Is species richness congruent among taxa? Surrogacy, complementarity, and environmental correlates among three disparate taxa in geographically isolated wetlands
Abbreviated Journal Title
Taxa congruence; Indicator species; Isolated wetlands; Temporary ponds; Wetland biodiversity; Amphibian diversity; Macroinvertebrate diversity; SOUTHWEST GEORGIA; CAROLINA BAYS; MACROINVERTEBRATE ASSEMBLAGES; COMMUNITY SIMILARITY; TEMPORARY PONDS; INDICATOR TAXA; UNITED-STATES; CONSERVATION; BIODIVERSITY; PLANT; Biodiversity Conservation; Environmental Sciences

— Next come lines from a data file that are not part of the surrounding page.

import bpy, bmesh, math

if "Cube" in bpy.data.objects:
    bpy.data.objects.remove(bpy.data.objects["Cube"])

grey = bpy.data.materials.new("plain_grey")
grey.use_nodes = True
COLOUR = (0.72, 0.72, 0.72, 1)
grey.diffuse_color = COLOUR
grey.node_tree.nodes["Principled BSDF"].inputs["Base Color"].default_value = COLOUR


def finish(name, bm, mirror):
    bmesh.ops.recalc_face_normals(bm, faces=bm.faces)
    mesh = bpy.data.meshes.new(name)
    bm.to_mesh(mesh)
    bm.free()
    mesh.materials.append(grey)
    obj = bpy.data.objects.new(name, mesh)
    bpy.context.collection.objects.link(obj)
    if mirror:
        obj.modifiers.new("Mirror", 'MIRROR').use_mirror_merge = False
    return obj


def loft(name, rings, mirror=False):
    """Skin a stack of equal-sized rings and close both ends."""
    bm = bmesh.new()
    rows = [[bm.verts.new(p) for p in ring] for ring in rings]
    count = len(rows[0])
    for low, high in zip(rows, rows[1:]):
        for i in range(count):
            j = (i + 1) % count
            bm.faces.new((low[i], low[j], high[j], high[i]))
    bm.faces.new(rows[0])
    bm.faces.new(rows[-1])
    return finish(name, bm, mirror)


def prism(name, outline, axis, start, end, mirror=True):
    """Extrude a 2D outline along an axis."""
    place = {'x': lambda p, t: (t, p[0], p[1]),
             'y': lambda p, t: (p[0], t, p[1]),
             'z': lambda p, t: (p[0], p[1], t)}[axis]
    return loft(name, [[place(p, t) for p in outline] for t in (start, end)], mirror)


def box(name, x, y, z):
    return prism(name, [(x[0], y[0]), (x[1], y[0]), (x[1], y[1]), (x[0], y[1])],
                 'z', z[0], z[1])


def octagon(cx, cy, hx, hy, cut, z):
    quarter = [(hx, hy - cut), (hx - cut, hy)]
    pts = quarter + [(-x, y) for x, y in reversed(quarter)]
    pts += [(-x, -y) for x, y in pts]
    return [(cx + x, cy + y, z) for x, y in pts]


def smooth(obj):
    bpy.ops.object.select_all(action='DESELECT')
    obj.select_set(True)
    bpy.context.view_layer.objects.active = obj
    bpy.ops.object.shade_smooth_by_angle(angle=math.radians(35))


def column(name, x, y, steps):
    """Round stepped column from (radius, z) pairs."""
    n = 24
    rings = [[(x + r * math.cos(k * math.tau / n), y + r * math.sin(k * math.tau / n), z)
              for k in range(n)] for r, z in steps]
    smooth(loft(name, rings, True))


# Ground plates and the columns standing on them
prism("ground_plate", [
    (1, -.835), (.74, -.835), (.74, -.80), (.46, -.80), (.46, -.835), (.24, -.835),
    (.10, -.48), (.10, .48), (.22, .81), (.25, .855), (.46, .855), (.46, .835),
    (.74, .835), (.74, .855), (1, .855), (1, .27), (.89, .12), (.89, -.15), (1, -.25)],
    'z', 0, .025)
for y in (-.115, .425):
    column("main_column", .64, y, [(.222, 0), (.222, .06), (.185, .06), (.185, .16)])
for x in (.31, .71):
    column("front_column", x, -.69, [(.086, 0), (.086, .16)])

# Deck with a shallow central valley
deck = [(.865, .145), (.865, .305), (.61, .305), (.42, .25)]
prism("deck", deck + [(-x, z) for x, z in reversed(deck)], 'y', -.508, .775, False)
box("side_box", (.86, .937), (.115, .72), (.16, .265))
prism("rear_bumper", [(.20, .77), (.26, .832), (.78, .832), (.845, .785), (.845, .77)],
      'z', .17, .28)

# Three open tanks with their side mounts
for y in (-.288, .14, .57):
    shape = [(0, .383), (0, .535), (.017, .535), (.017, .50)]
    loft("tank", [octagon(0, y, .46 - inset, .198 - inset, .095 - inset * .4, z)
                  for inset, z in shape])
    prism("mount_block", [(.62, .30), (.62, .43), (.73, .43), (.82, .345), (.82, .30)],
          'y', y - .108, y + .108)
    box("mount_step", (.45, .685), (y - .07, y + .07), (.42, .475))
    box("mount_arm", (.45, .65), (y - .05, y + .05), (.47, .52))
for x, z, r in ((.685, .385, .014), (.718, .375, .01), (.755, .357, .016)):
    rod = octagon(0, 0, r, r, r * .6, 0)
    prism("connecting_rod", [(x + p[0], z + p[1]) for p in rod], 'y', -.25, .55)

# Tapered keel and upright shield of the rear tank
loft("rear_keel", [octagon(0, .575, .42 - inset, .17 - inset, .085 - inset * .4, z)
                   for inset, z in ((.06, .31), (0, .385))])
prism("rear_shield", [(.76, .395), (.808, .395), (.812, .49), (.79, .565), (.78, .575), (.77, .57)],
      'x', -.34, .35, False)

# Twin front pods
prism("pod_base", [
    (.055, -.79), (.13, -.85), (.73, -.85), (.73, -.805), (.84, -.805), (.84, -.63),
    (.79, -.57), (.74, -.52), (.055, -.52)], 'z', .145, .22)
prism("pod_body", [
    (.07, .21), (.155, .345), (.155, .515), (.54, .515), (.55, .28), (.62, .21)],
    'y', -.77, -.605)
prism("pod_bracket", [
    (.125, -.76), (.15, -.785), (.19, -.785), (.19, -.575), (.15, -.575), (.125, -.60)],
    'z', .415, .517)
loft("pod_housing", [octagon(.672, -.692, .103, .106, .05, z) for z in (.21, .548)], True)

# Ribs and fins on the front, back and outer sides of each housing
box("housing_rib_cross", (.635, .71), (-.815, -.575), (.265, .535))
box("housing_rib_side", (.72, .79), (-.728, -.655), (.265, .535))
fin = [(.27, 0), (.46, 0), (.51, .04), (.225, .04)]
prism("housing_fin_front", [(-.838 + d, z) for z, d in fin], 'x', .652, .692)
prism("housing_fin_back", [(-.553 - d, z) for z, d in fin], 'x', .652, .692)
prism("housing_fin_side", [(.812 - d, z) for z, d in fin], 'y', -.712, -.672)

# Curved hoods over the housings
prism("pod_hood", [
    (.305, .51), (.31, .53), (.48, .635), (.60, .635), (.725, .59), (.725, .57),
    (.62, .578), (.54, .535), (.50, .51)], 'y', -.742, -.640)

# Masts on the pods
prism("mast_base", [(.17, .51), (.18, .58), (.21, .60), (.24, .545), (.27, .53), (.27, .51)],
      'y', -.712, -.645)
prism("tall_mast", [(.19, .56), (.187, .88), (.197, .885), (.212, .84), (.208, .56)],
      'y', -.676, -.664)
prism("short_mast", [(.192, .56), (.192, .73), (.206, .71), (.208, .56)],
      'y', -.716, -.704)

Globally, there is a growing awareness that geographically isolated wetlands contribute to important landscape functions and ecological services. One of their most important functions is providing habitat to a diverse fauna and flora adapted to variable wet and dry environments. We focus on analysis of similarities among three distinct taxa, vascular plants, aquatic beetles, and amphibians, in isolated wetlands in the southeastern coastal plain of Georgia. Although species richness for these three taxa is quite high in isolated wetlands at a regional scale, we found a low degree of congruence in species richness and species composition among taxa. This finding demonstrates that none of these groups could be used as a surrogate for the overall biodiversity of these wetlands represented by the three taxa. We identified environmental factors influencing the complex patterns of species richness and distribution for the three groups that indicate biotic and abiotic processes operate at different scales for each taxonomic group and for individual species. Our study illustrates the importance of considering structural diversity, hydrologic variation, and landscape position as key elements to understanding overall diversity represented by the three taxa in isolated wetlands and in developing assessment tools of wetland condition. (C) 2011 Elsevier Ltd. All rights reserved.
"Is species richness congruent among taxa? Surrogacy, complementarity, and environmental correlates among three disparate taxa in geographically isolated wetlands" (2012). Faculty Bibliography 2010s. 2869.